Saved entries:
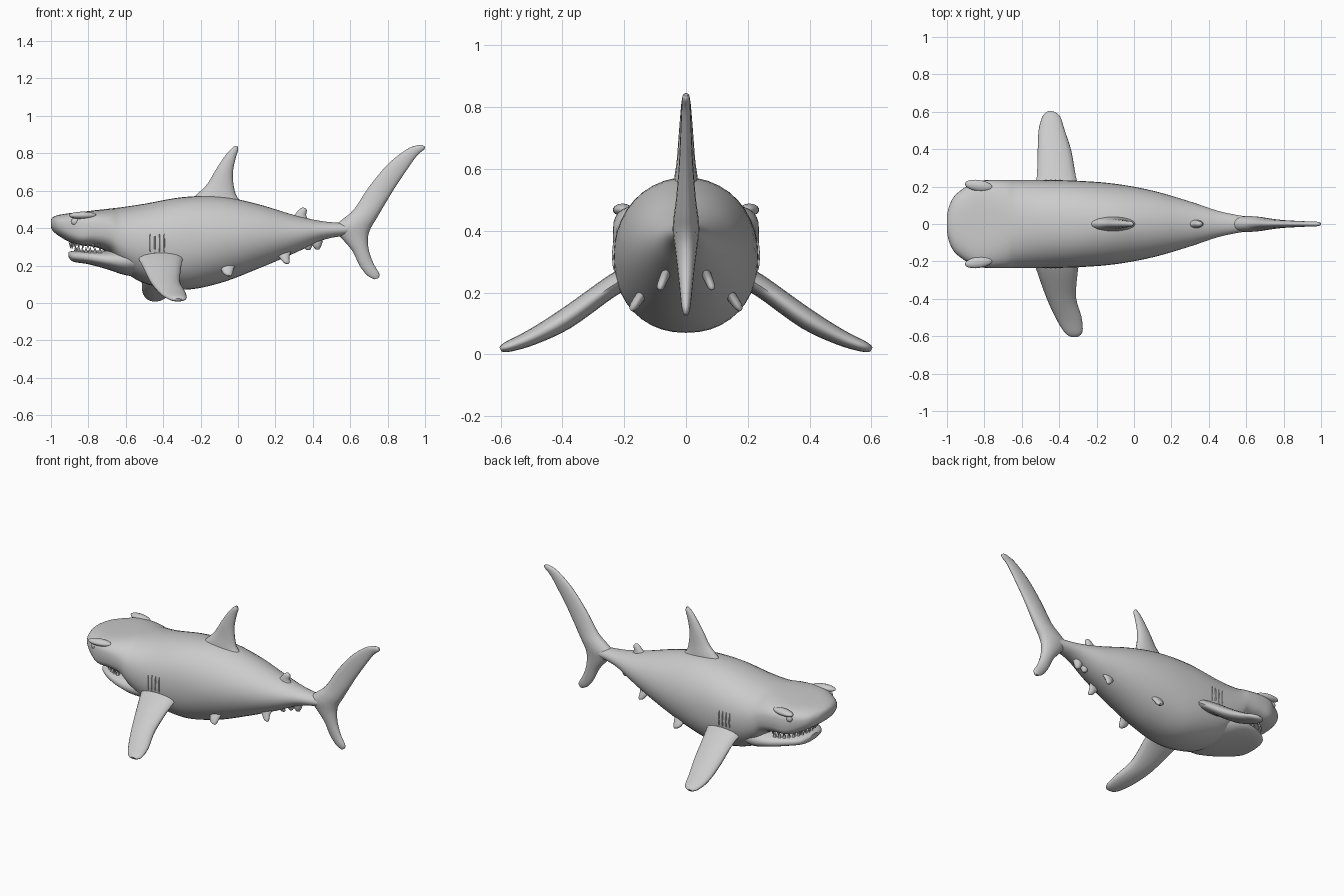
import bpy, bmesh, math
from mathutils import Vector


def spline(keys, steps=5):
    """Smooth Catmull-Rom sampling of a list of number tuples."""
    out = []
    for i in range(len(keys) - 1):
        a, b, c, d = (keys[max(0, min(len(keys) - 1, i + k))] for k in (-1, 0, 1, 2))
        for s in range(steps):
            t = s / steps
            out.append([0.5 * (2 * q + (r - p) * t + (2 * p - 5 * q + 4 * r - u) * t * t
                        + (3 * q - p - 3 * r + u) * t ** 3) for p, q, r, u in zip(a, b, c, d)])
    out.append(list(keys[-1]))
    return out


def skin(name, rings):
    """Bridge closed rings of points into a capped smooth surface."""
    bm = bmesh.new()
    vs = [[bm.verts.new(p) for p in ring] for ring in rings]
    n = len(vs[0])
    for a, b in zip(vs, vs[1:]):
        for i in range(n):
            j = (i + 1) % n
            bm.faces.new((a[i], a[j], b[j], b[i]))
    bm.faces.new(vs[0])
    bm.faces.new(vs[-1])
    bmesh.ops.recalc_face_normals(bm, faces=bm.faces)
    me = bpy.data.meshes.new(name)
    bm.to_mesh(me)
    bm.free()
    ob = bpy.data.objects.new(name, me)
    bpy.context.collection.objects.link(ob)
    smooth(ob)
    return ob


def smooth(ob):
    bpy.ops.object.select_all(action='DESELECT')
    ob.select_set(True)
    bpy.context.view_layer.objects.active = ob
    bpy.ops.object.shade_smooth_by_angle(angle=math.radians(60))


def hull(name, keys, n=40):
    """Keys: x, top z, bottom z, half width, squareness."""
    rings = []
    for x, top, bot, w, e in spline(keys):
        ring = []
        for i in range(n):
            a = 2 * math.pi * i / n
            c, s = math.cos(a), math.sin(a)
            ring.append((x, w * math.copysign(abs(c) ** (2 / e), c),
                         (top + bot) / 2 + (top - bot) / 2 * math.copysign(abs(s) ** (2 / e), s)))
        rings.append(ring)
    return skin(name, rings)


def fin(name, keys, normal=(0, 1, 0), n=16):
    """Keys: leading x, z, trailing x, z, y, half thickness."""
    nrm = Vector(normal).normalized()
    rings = []
    for lx, lz, tx, tz, y, th in spline(keys, 4):
        le, te = Vector((lx, y, lz)), Vector((tx, y, tz))
        rings.append([(le + te) / 2 + (te - le) / 2 * math.cos(a) + nrm * th * math.sin(a)
                      for a in (2 * math.pi * i / n for i in range(n))])
    return skin(name, rings)


def ball(name, loc, scale):
    bpy.ops.mesh.primitive_uv_sphere_add(segments=20, ring_count=12, radius=1, location=loc)
    ob = bpy.context.object
    ob.name = name
    ob.scale = scale
    smooth(ob)
    return ob


# Body with broad flat snout
hull("body", [(-1.0, .445, .405, .04, 2), (-.99, .458, .385, .09, 2.2), (-.96, .47, .36, .15, 2.6),
              (-.9, .48, .325, .198, 3.2), (-.84, .486, .308, .228, 3.8), (-.76, .496, .298, .236, 3.2),
              (-.68, .505, .26, .236, 2.6), (-.62, .512, .18, .236, 2.3), (-.5, .53, .105, .236, 2.2),
              (-.3, .565, .07, .231, 2.2), (-.1, .57, .105, .215, 2), (.1, .53, .18, .178, 2),
              (.3, .47, .265, .12, 2), (.45, .437, .335, .07, 2), (.58, .425, .362, .043, 2),
              (.68, .41, .38, .03, 2)])

# Lower jaw
hull("lower_jaw", [(-.905, .272, .243, .05, 2), (-.88, .278, .22, .11, 2.3), (-.8, .28, .207, .17, 2.6),
                   (-.7, .282, .18, .203, 2.4), (-.6, .30, .148, .208, 2.2), (-.5, .33, .14, .19, 2)])

# Teeth rows
for row, z, tilt, rad in (("upper", .305, math.pi, .185), ("lower", .285, 0, .16)):
    for i in range(17):
        a = math.radians(-80 + 10 * i)
        bpy.ops.mesh.primitive_cone_add(vertices=6, radius1=.012, depth=.034, rotation=(tilt, 0, 0),
                                        location=(-.71 - rad * math.cos(a), rad * math.sin(a), z))
        bpy.context.object.name = row + "_tooth"

# Dorsal fin and small rear dorsal fin
fin("dorsal_fin", [(-.27, .53, .06, .51, 0, .042), (-.22, .58, .0, .56, 0, .038),
                   (-.165, .635, -.022, .62, 0, .03), (-.12, .71, -.027, .70, 0, .024),
                   (-.07, .785, -.012, .775, 0, .018), (-.035, .825, 0, .815, 0, .014),
                   (-.015, .84, -.002, .838, 0, .007)])
fin("rear_dorsal_fin", [(.27, .44, .385, .43, 0, .025), (.305, .475, .365, .465, 0, .02),
                        (.33, .502, .368, .495, 0, .014), (.345, .51, .358, .508, 0, .006)])

# Tail fin
fin("tail_fin", [(.728, .126, .75, .132, 0, .007), (.69, .148, .756, .155, 0, .014),
                 (.65, .20, .725, .21, 0, .02), (.61, .28, .70, .28, 0, .028),
                 (.55, .35, .695, .35, 0, .037), (.51, .40, .71, .40, 0, .043),
                 (.55, .44, .74, .45, 0, .04), (.62, .50, .775, .51, 0, .032),
                 (.70, .62, .835, .61, 0, .023), (.80, .74, .895, .70, 0, .018),
                 (.90, .82, .955, .785, 0, .014), (.96, .843, .995, .82, 0, .012),
                 (.985, .845, 1.0, .836, 0, .006)])

# Pectoral fins: straight on one side, swept back on the other
fin("pectoral_fin_straight", [(-.54, .25, -.29, .25, .19, .036), (-.52, .215, -.31, .215, .25, .034),
                              (-.515, .115, -.335, .115, .39, .034), (-.51, .055, -.37, .055, .5, .026),
                              (-.49, .025, -.395, .025, .575, .018), (-.465, .016, -.43, .016, .6, .008)],
    (0, .5, .85))
fin("pectoral_fin_swept", [(-.54, .25, -.29, .25, -.19, .036), (-.52, .215, -.3, .215, -.25, .034),
                           (-.47, .115, -.31, .115, -.39, .034), (-.42, .055, -.28, .055, -.5, .026),
                           (-.375, .025, -.275, .025, -.575, .018), (-.345, .016, -.295, .016, -.6, .008)],
    (0, -.5, .85))

# Paired small fins, eyes, brows and gill slits
for s in (1, -1):
    fin("pelvic_fin", [(-.11, .215, .0, .22, s * .12, .018), (-.095, .19, -.02, .19, s * .145, .017),
                       (-.08, .16, -.03, .155, s * .168, .014), (-.06, .147, -.04, .142, s * .178, .007)],
        (0, s * .7, .6))
    fin("anal_fin", [(.19, .285, .29, .285, s * .055, .016), (.215, .25, .275, .25, s * .07, .015),
                     (.24, .22, .275, .217, s * .083, .012), (.252, .212, .268, .209, s * .087, .006)],
        (0, s * .85, .4))
    ball("eye", (-.87, s * .205, .435), (.022, .014, .02))
    ball("brow", (-.83, s * .205, .468), (.075, .03, .02)).rotation_euler.z = -s * .15
    for i in range(4):
        ball("gill_slit", (-.47 + .025 * i, s * .231, .32), (.004, .008, .05))

# Small finlets under the tail stalk
for x, z in ((.37, .30), (.42, .305)):
    fin("tail_finlet", [(x - .03, z + .03, x + .035, z + .03, 0, .025), (x - .02, z, x + .025, z, 0, .02),
                        (x - .005, z - .018, x + .015, z - .018, 0, .01)])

### WORK INSTRUCTION
What you return should be exactly the lines above, starting at the one with "me = bpy.data.meshes.new(name)" and ending at the one with "for lx, lz, tx, tz, y, th", and nothing else.

### WRITTEN ANSWER
    me = bpy.data.meshes.new(name)
    bm.to_mesh(me)
    bm.free()
    ob = bpy.data.objects.new(name, me)
    bpy.context.collection.objects.link(ob)
    smooth(ob)
    return ob


def smooth(ob):
    bpy.ops.object.select_all(action='DESELECT')
    ob.select_set(True)
    bpy.context.view_layer.objects.active = ob
    bpy.ops.object.shade_smooth_by_angle(angle=math.radians(60))


def hull(name, keys, n=40):
    """Keys: x, top z, bottom z, half width, squareness."""
    rings = []
    for x, top, bot, w, e in spline(keys):
        ring = []
        for i in range(n):
            a = 2 * math.pi * i / n
            c, s = math.cos(a), math.sin(a)
            ring.append((x, w * math.copysign(abs(c) ** (2 / e), c),
                         (top + bot) / 2 + (top - bot) / 2 * math.copysign(abs(s) ** (2 / e), s)))
        rings.append(ring)
    return skin(name, rings)


def fin(name, keys, normal=(0, 1, 0), n=16):
    """Keys: leading x, z, trailing x, z, y, half thickness."""
    nrm = Vector(normal).normalized()
    rings = []
    for lx, lz, tx, tz, y, th in spline(keys, 4):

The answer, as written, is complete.